When I was in kindergarten I wanted to be a racecar driver when I grew up. My dreams were crushed when I was told “girls can’t be racecar drivers”.
When I was eight I wanted to be an astronaut. I watched one movie with a black hole in it and decided space was a little too scary for me.
When I was 12 I wanted to be a teacher and I don’t know what happened but that came to define me as a person. Even long after my career goals changed people still knew me as the girl who wanted to be a teacher. Every once and a while a family member still makes a comment about how I will probably still go back to school to become a teacher one day.

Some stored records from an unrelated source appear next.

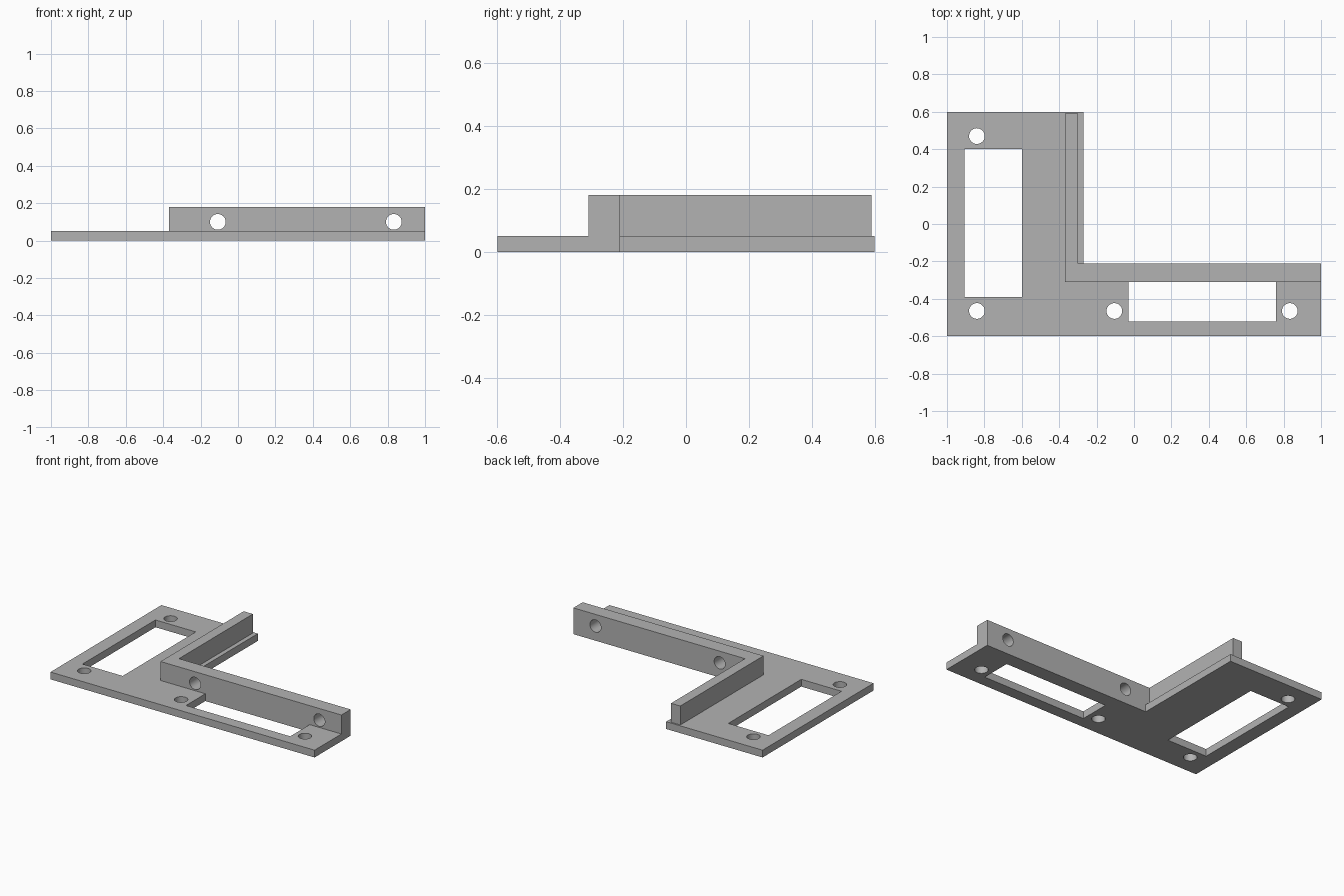
import bpy
import math

cube = bpy.data.objects.get("Cube")
if cube:
    bpy.data.objects.remove(cube, do_unlink=True)

PLATE = 0.05    # plate thickness
TOP = 0.18      # wall height
RADIUS = 0.042  # screw hole radius

grey = bpy.data.materials.new("plain grey")
grey.use_nodes = True
colour = (0.45, 0.45, 0.45, 1)
grey.diffuse_color = colour
grey.node_tree.nodes["Principled BSDF"].inputs["Base Color"].default_value = colour


def box(name, x, y, z):
    """Box spanning the given (min, max) ranges."""
    bpy.ops.mesh.primitive_cube_add(size=1, location=[sum(r) / 2 for r in (x, y, z)])
    ob = bpy.context.object
    ob.name = name
    ob.scale = [r[1] - r[0] for r in (x, y, z)]
    bpy.ops.object.transform_apply(location=True, rotation=True, scale=True)
    ob.data.materials.append(grey)
    return ob


def drill(name, location, tilt=0):
    bpy.ops.mesh.primitive_cylinder_add(vertices=40, radius=RADIUS, depth=0.3,
                                        location=location, rotation=(tilt, 0, 0))
    ob = bpy.context.object
    ob.name = name
    ob.data.materials.append(grey)
    return ob


def combine(target, other, operation):
    """Apply a boolean and discard the second solid."""
    mod = target.modifiers.new(operation.lower(), 'BOOLEAN')
    mod.operation = operation
    mod.solver = 'EXACT'
    mod.object = other
    bpy.context.view_layer.objects.active = target
    bpy.ops.object.modifier_apply(modifier=mod.name)
    bpy.data.objects.remove(other, do_unlink=True)


# L-shaped plate with two upright walls
bracket = box("corner_bracket", (-1, -0.27), (-0.6, 0.6), (0, PLATE))
combine(bracket, box("front_plate", (-0.5, 1), (-0.6, -0.21), (0, PLATE)), 'UNION')
combine(bracket, box("front_wall", (-0.37, 1), (-0.31, -0.21), (0, TOP)), 'UNION')
combine(bracket, box("side_wall", (-0.37, -0.3), (-0.25, 0.59), (0, TOP)), 'UNION')

# Rectangular windows in the plate
combine(bracket, box("side_window", (-0.905, -0.6), (-0.39, 0.4), (-0.1, 0.1)), 'DIFFERENCE')
combine(bracket, box("front_window", (-0.03, 0.76), (-0.52, -0.31), (-0.1, 0.1)), 'DIFFERENCE')

# Screw holes down through the plate
for x, y in ((-0.84, 0.47), (-0.84, -0.465), (-0.105, -0.465), (0.833, -0.465)):
    combine(bracket, drill("plate_hole", (x, y, 0)), 'DIFFERENCE')

# Screw holes through the front wall
for x in (-0.108, 0.833):
    combine(bracket, drill("wall_hole", (x, -0.26, 0.1), math.pi / 2), 'DIFFERENCE')

bpy.ops.object.select_all(action='DESELECT')
bracket.select_set(True)
bpy.context.view_layer.objects.active = bracket
bpy.ops.object.shade_smooth_by_angle(angle=math.radians(30))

Then one day I realized I wanted to be a film director. I’m going to be honest, I used to think I would never “make it” in the industry. I thought I would only hold onto a dream of making it to Hollywood and creating Oscar worthy films in my highschool years then I’d inevitably be forced to find a “real job”.
When I realized my true passion was film; I was met with a lot more concern from friends and family than I had anticipated. Looking back I know the concern was from a place of love but as a growing adolescent – it hurt. I was met with comments telling me I couldn’t make a living making movies, that this industry is dying. I was told I couldn’t do it.

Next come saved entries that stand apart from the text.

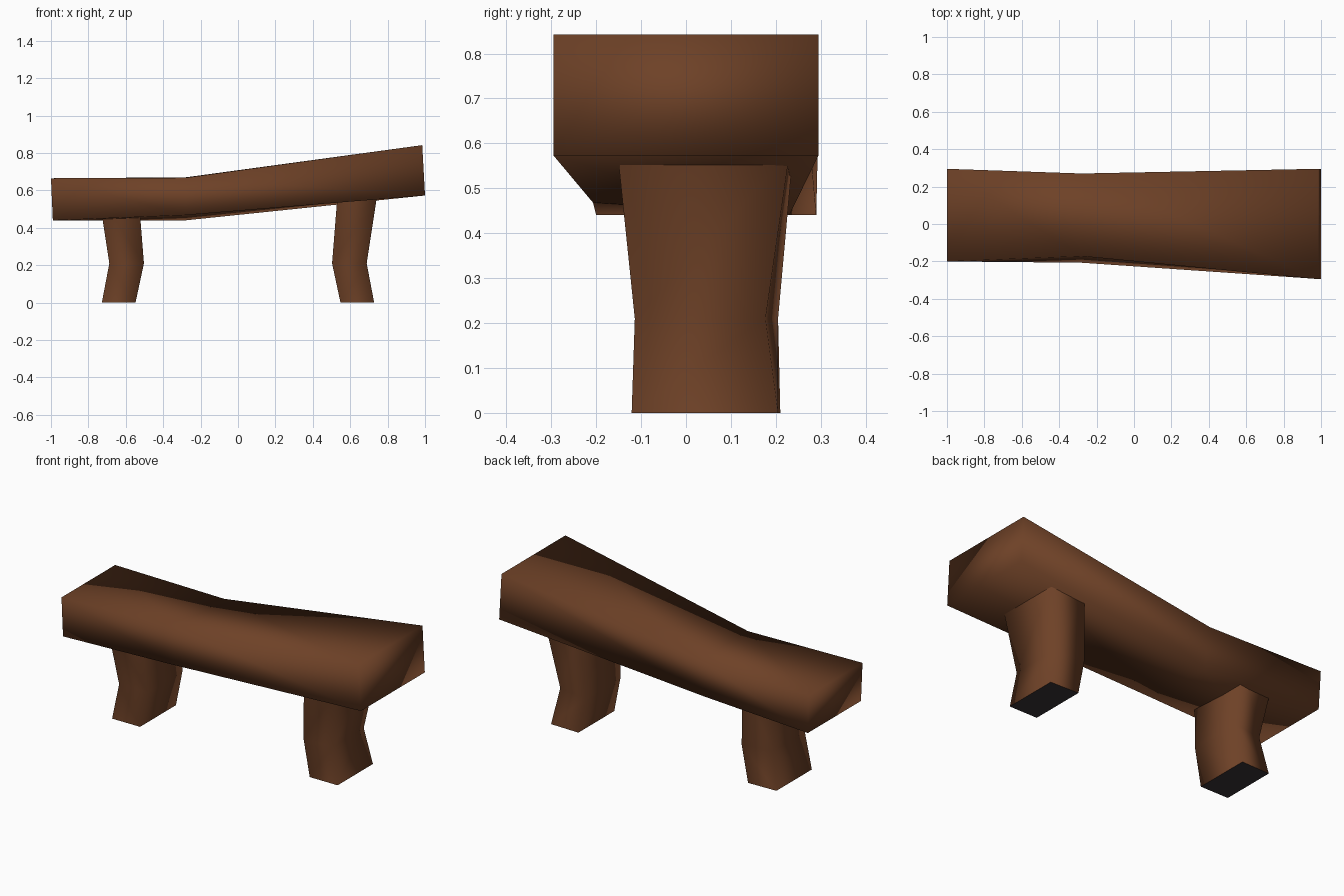
import bpy, bmesh

if "Cube" in bpy.data.objects:
    bpy.data.objects.remove(bpy.data.objects["Cube"])


def material(name, rgb):
    m = bpy.data.materials.new(name)
    m.diffuse_color = (*rgb, 1)
    m.use_nodes = True
    m.node_tree.nodes["Principled BSDF"].inputs["Base Color"].default_value = m.diffuse_color
    return m


wood = material("brown wood", (0.155, 0.053, 0.02))
dark = material("dark foot sole", (0.04, 0.032, 0.036))


def loft(name, sections, sole=False):
    """Skin four-cornered sections and cap both ends."""
    bm = bmesh.new()
    rings = [[bm.verts.new(p) for p in s] for s in sections]
    for a, b in zip(rings, rings[1:]):
        for i in range(4):
            j = (i + 1) % 4
            bm.faces.new((a[i], a[j], b[j], b[i]))
    bottom = bm.faces.new(rings[0][::-1])
    top = bm.faces.new(rings[-1])
    for f in bm.faces:
        f.smooth = True
    if sole:
        bottom.material_index = 1
        bottom.smooth = False
        top.smooth = False
    bmesh.ops.recalc_face_normals(bm, faces=bm.faces[:])
    me = bpy.data.meshes.new(name)
    bm.to_mesh(me)
    bm.free()
    me.materials.append(wood)
    me.materials.append(dark)
    ob = bpy.data.objects.new(name, me)
    bpy.context.collection.objects.link(ob)
    return ob


# Bent plank seat: corners are front bottom, back bottom, back top, front top
loft("seat", [
    [(-0.99, -0.2, 0.44), (-0.99, 0.29, 0.44), (-1, 0.295, 0.665), (-1, -0.2, 0.665)],
    [(-0.28, -0.207, 0.468), (-0.28, 0.23, 0.44), (-0.28, 0.27, 0.67), (-0.28, -0.172, 0.668)],
    [(1, -0.295, 0.573), (1, 0.295, 0.573), (0.985, 0.295, 0.842), (0.985, -0.295, 0.842)],
])

# Kinked legs, mirrored left to right: z, inner x, outer x, front y, outer back y, inner back y
leg = [
    (0.0, 0.548, 0.728, -0.121, 0.205, 0.21),
    (0.21, 0.503, 0.688, -0.114, 0.177, 0.205),
    (0.575, 0.532, 0.744, -0.152, 0.23, 0.238),
]
for side, name in ((-1, "left_leg"), (1, "right_leg")):
    loft(name, [[(side * xi, yf, z), (side * xo, yf, z), (side * xo, yo, z), (side * xi, yi, z)]
                for z, xi, xo, yf, yo, yi in leg], sole=True)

I just wanted someone to look me in the eyes and say “why not you”. I just wanted someone to tell me it is possible to do what you love and still make money. I just wanted someone to believe in me fully. That person for me ended up being the mirror, but I wouldn’t trade my experiences. At the risk of sounding “cliche”; it did make me a stronger person. Taking criticism and feedback is something that happens all the time in my chosen industry. You have to get good at not letting your feelings get hurt when someone disagrees with you.

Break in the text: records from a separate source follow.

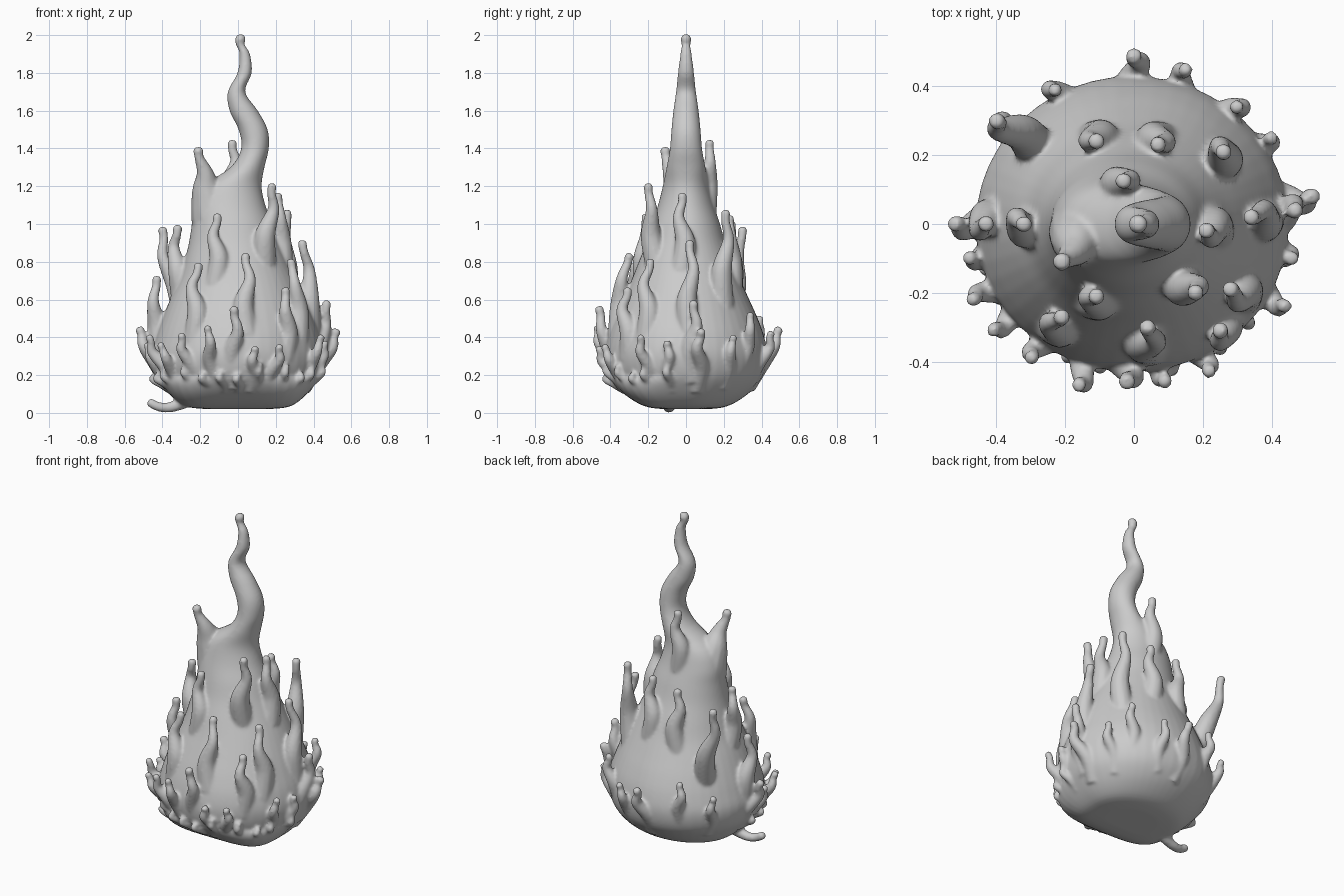
import bpy
import bmesh
import math
import random
from mathutils import Vector

random.seed(4)
if "Cube" in bpy.data.objects:
    bpy.data.objects.remove(bpy.data.objects["Cube"], do_unlink=True)

UP = Vector((0, 0, 1))

# Main flame body: height, centre x, half width, half depth
BODY = [
    (0.02, 0, 0.16, 0.12), (0.03, 0, 0.26, 0.2), (0.06, 0, 0.32, 0.27),
    (0.12, 0, 0.38, 0.35), (0.2, -0.005, 0.435, 0.41), (0.3, -0.005, 0.455, 0.43),
    (0.4, 0, 0.435, 0.415), (0.5, 0, 0.4, 0.38), (0.6, 0, 0.36, 0.335),
    (0.7, 0, 0.315, 0.29), (0.8, -0.01, 0.275, 0.25), (0.9, -0.02, 0.24, 0.21),
    (1.0, -0.03, 0.215, 0.18), (1.1, -0.045, 0.19, 0.148), (1.2, -0.03, 0.155, 0.123),
    (1.3, 0.05, 0.09, 0.103), (1.4, 0.09, 0.073, 0.085), (1.5, 0.08, 0.077, 0.077),
    (1.6, 0.03, 0.075, 0.067), (1.7, -0.008, 0.046, 0.053),
    (1.8, 0.035, 0.038, 0.043), (1.9, 0.036, 0.028, 0.03),
    (1.95, 0.012, 0.024, 0.024), (1.98, 0.012, 0.029, 0.029),
    (2.005, 0.015, 0.018, 0.018),
]

# Large tongues: tip x, tip y, tip z, length
LARGE = [
    (-0.03, 0.125, 1.43, 0.36), (0.18, -0.2, 1.2, 0.42),
    (0.21, -0.02, 1.15, 0.4), (0.26, 0.21, 1.06, 0.5),
    (-0.11, -0.21, 1.04, 0.36), (-0.4, 0.3, 0.97, 0.5),
    (-0.32, 0, 0.98, 0.36), (-0.11, 0.24, 1.0, 0.36),
    (0.07, 0.23, 1.03, 0.36), (0.34, 0.02, 0.9, 0.5),
    (0.28, -0.19, 0.8, 0.42), (0.04, -0.3, 0.83, 0.42),
    (-0.21, -0.27, 0.78, 0.4), (-0.43, 0, 0.71, 0.42),
    (0.25, -0.31, 0.65, 0.36), (0.47, 0.04, 0.58, 0.4),
    (0.52, 0.08, 0.43, 0.3), (-0.52, 0, 0.44, 0.3),
    (0, 0.49, 0.44, 0.3), (-0.02, -0.46, 0.55, 0.4),
]

# Small tongues round the base: tip x, tip y, tip z
SMALL = [
    (0.3, 0.34, 0.52), (-0.23, 0.39, 0.5), (-0.4, 0.3, 0.42),
    (0.15, 0.45, 0.42), (0.4, 0.25, 0.4), (0.46, -0.1, 0.37),
    (0.44, -0.24, 0.4), (0.22, -0.43, 0.35), (0.09, -0.46, 0.34),
    (-0.16, -0.47, 0.45), (-0.3, -0.39, 0.41), (-0.41, -0.31, 0.36),
    (-0.47, -0.22, 0.4), (-0.48, -0.1, 0.36),
]


def spline(keys, steps):
    """Smooth curve through tuples of any length."""
    out = []
    for i in range(len(keys) - 1):
        a, b, c, d = (keys[min(max(i + k, 0), len(keys) - 1)] for k in (-1, 0, 1, 2))
        for s in range(steps):
            t = s / steps
            out.append([q + t / 2 * (r - p + t * (2 * p - 5 * q + 4 * r - w
                        + t * (3 * (q - r) + w - p)))
                        for p, q, r, w in zip(a, b, c, d)])
    return out + [list(keys[-1])]


def loft(bm, rings):
    """Skin a list of closed rings and cap both ends."""
    loops = [[bm.verts.new(p) for p in ring] for ring in rings]
    n = len(loops[0])
    for low, high in zip(loops, loops[1:]):
        for i in range(n):
            j = (i + 1) % n
            bm.faces.new((low[i], low[j], high[j], high[i]))
    bm.faces.new(loops[0][::-1])
    bm.faces.new(loops[-1])


def circle(n):
    return [(math.cos(math.tau * i / n), math.sin(math.tau * i / n)) for i in range(n)]


def body_ring(z, cx, rx, ry):
    """Oval ring, with squarer front corners near the ground."""
    ring = []
    for c, s in circle(48):
        power = 2 + (3 * max(0, 1 - z / 0.2) if s < 0 else 0)
        k = (abs(c) ** power + abs(s) ** power) ** (-1 / power)
        ring.append((cx + rx * c * k, ry * s * k, z))
    return ring


def tube(bm, keys):
    """Tapered tube through (x, y, z, radius) keys, with a rounded tip."""
    path = spline(keys, 6)
    end, before = Vector(path[-1][:3]), Vector(path[-2][:3])
    radius = path[-1][3]
    path.append([*(end + (end - before).normalized() * radius * 0.6), radius * 0.65])
    points = [Vector(p[:3]) for p in path]
    rings = []
    for i, p in enumerate(points):
        tangent = points[min(i + 1, len(points) - 1)] - points[max(i - 1, 0)]
        turn = UP.rotation_difference(tangent.normalized())
        rings.append([p + turn @ Vector((c, s, 0)) * path[i][3] for c, s in circle(12)])
    loft(bm, rings)


def body_at(z):
    for a, b in zip(BODY, BODY[1:]):
        if z <= b[0]:
            t = (z - a[0]) / (b[0] - a[0])
            return [p + (q - p) * t for p, q in zip(a, b)]
    return BODY[-1]


def tongue(bm, x, y, z, length, tip_radius, sway):
    """Curled tongue that swells out of the body and rises to its tip."""
    root_z = max(z - length, 0.13)
    _, cx, rx, ry = body_at(root_z)
    angle = math.atan2(y / ry, (x - cx) / rx)
    base = min(max(length * 0.17, 0.03), 0.065)
    out = Vector((math.cos(angle), math.sin(angle), 0))
    root = Vector((cx + rx * out.x, ry * out.y, root_z)) - out * base * 0.9
    tip = Vector((x, y, z))
    side = UP.cross(out)
    bulge = 0.028 if z < 1 else 0.01
    low = root.lerp(tip, 0.38) + out * bulge * 0.5 + side * sway
    high = root.lerp(tip, 0.7) + out * bulge - side * sway
    neck = root.lerp(tip, 0.9) + out * bulge * 0.2
    tube(bm, [(*root, base), (*low, base * 0.85), (*high, tip_radius * 1.35),
              (*neck, tip_radius), (*tip, tip_radius * 1.08)])


bm = bmesh.new()

# Body
loft(bm, [body_ring(*key) for key in spline(BODY, 4)])

# Thick shoulder branch
tube(bm, [(-0.1, -0.01, 0.82, 0.12), (-0.14, -0.02, 1.05, 0.11),
          (-0.165, -0.045, 1.18, 0.08), (-0.175, -0.08, 1.27, 0.046),
          (-0.205, -0.105, 1.35, 0.026), (-0.21, -0.11, 1.39, 0.029)])

# Tongues
for i, (x, y, z, length) in enumerate(LARGE):
    tongue(bm, x, y, z, length, 0.024, 0.018 * (-1) ** i)
for i, (x, y, z) in enumerate(SMALL):
    tongue(bm, x, y, z, 0.26, 0.021, 0.012 * (-1) ** i)

# Short licks low on the front
for i in range(12):
    a = math.radians(-175 + 160 * i / 11 + random.uniform(-4, 4))
    z = random.uniform(0.19, 0.26)
    _, cx, rx, ry = body_at(z)
    tongue(bm, (rx + 0.015) * math.cos(a), (ry + 0.015) * math.sin(a), z, 0.12, 0.017, 0.006)

# Stray lick curling out under the base
tube(bm, [(-0.22, -0.06, 0.09, 0.04), (-0.31, -0.08, 0.045, 0.032),
          (-0.38, -0.09, 0.027, 0.027), (-0.43, -0.1, 0.036, 0.025),
          (-0.465, -0.1, 0.055, 0.024)])

bmesh.ops.recalc_face_normals(bm, faces=bm.faces)
mesh = bpy.data.meshes.new("flame")
bm.to_mesh(mesh)
bm.free()
flame = bpy.data.objects.new("flame", mesh)
bpy.context.collection.objects.link(flame)

# Fuse the parts into one soft skin
fuse = flame.modifiers.new("fuse", "REMESH")
fuse.mode = "VOXEL"
fuse.voxel_size = 0.009
fuse.use_smooth_shade = True
soften = flame.modifiers.new("soften", "SMOOTH")
soften.factor = 0.5
soften.iterations = 8
for polygon in mesh.polygons:
    polygon.use_smooth = True

# Material
grey = bpy.data.materials.new("plain_grey")
grey.use_nodes = True
colour = (0.6, 0.6, 0.6, 1)
grey.diffuse_color = colour
grey.node_tree.nodes["Principled BSDF"].inputs["Base Color"].default_value = colour
mesh.materials.append(grey)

Naturally I wanted to head straight for the New York Film Academy and live my art school dream. Of course I looked at the tuition prices and decided Vancouver might be a little more my speed. After some deliberating and compromising with my parents I ended up choosing the Radio and Television program at NAIT. It was definitely the 95 per cent hire rate after graduation and the low tuition cost that persuaded my parents to accept that this really is what I want to do, but I didn’t care.
During my last year of high school I was struggling with my decision of choosing NAIT. All of my friends at school were talking about being accepted into prestigious universities and programs that only accepted 40 people a year. The lunch tables were filled with talks of future salaries and who in our graduating class would end up the richest. Not once was there ever a comment of who was going to love their career the most.
The peer pressure was really starting to get to me and I was almost ashamed to tell people I had been accepted into my program of choice. I kept thinking, “what if everyone was right?”
For my 18th birthday I attended a five-day film workshop where we were taught how to shoot a short film in five days and then tasked to do so. The instructors were people actually working and making a living in the industry as actors, directors, editors and producers. They were there to guide us but ultimately we planned everything, shot everything and edited everything. At some point during the pre-production the instructors asked if we talked about our roles on set. Immediately, the instructors made a comment saying they had noticed I had already taken up a natural director role during the planning. My peers agreed and I got to be the director for this short film. This was the confidence boost I needed. Just that one sentence validated my career choice.
As my schooling at NAIT began slowly more and more of my worries about working in a so-called “dead end” industry melted away. I started writing for The Nugget and making money doing so. I was given a chance to work on a film set in Edmonton as a production assistant and I made money. From there I got calls almost every weekend to spend it on a new set and yes, I did indeed make money doing that.
As my second semester rolled over I became an editor at The Nugget. I got more calls to be on set and I recently signed a contract to be a videographer for the Centre of Culinary Innovation here at NAIT. I just recently quit my retail job to spend more time working jobs in my industry.
There are jobs in the film industry. There is money in this industry, and I can work in this industry. It doesn’t have to be a dream. You can actually do what you love and make money. I have yet to make it to Hollywood and win an Oscar – but I have plenty of time for that.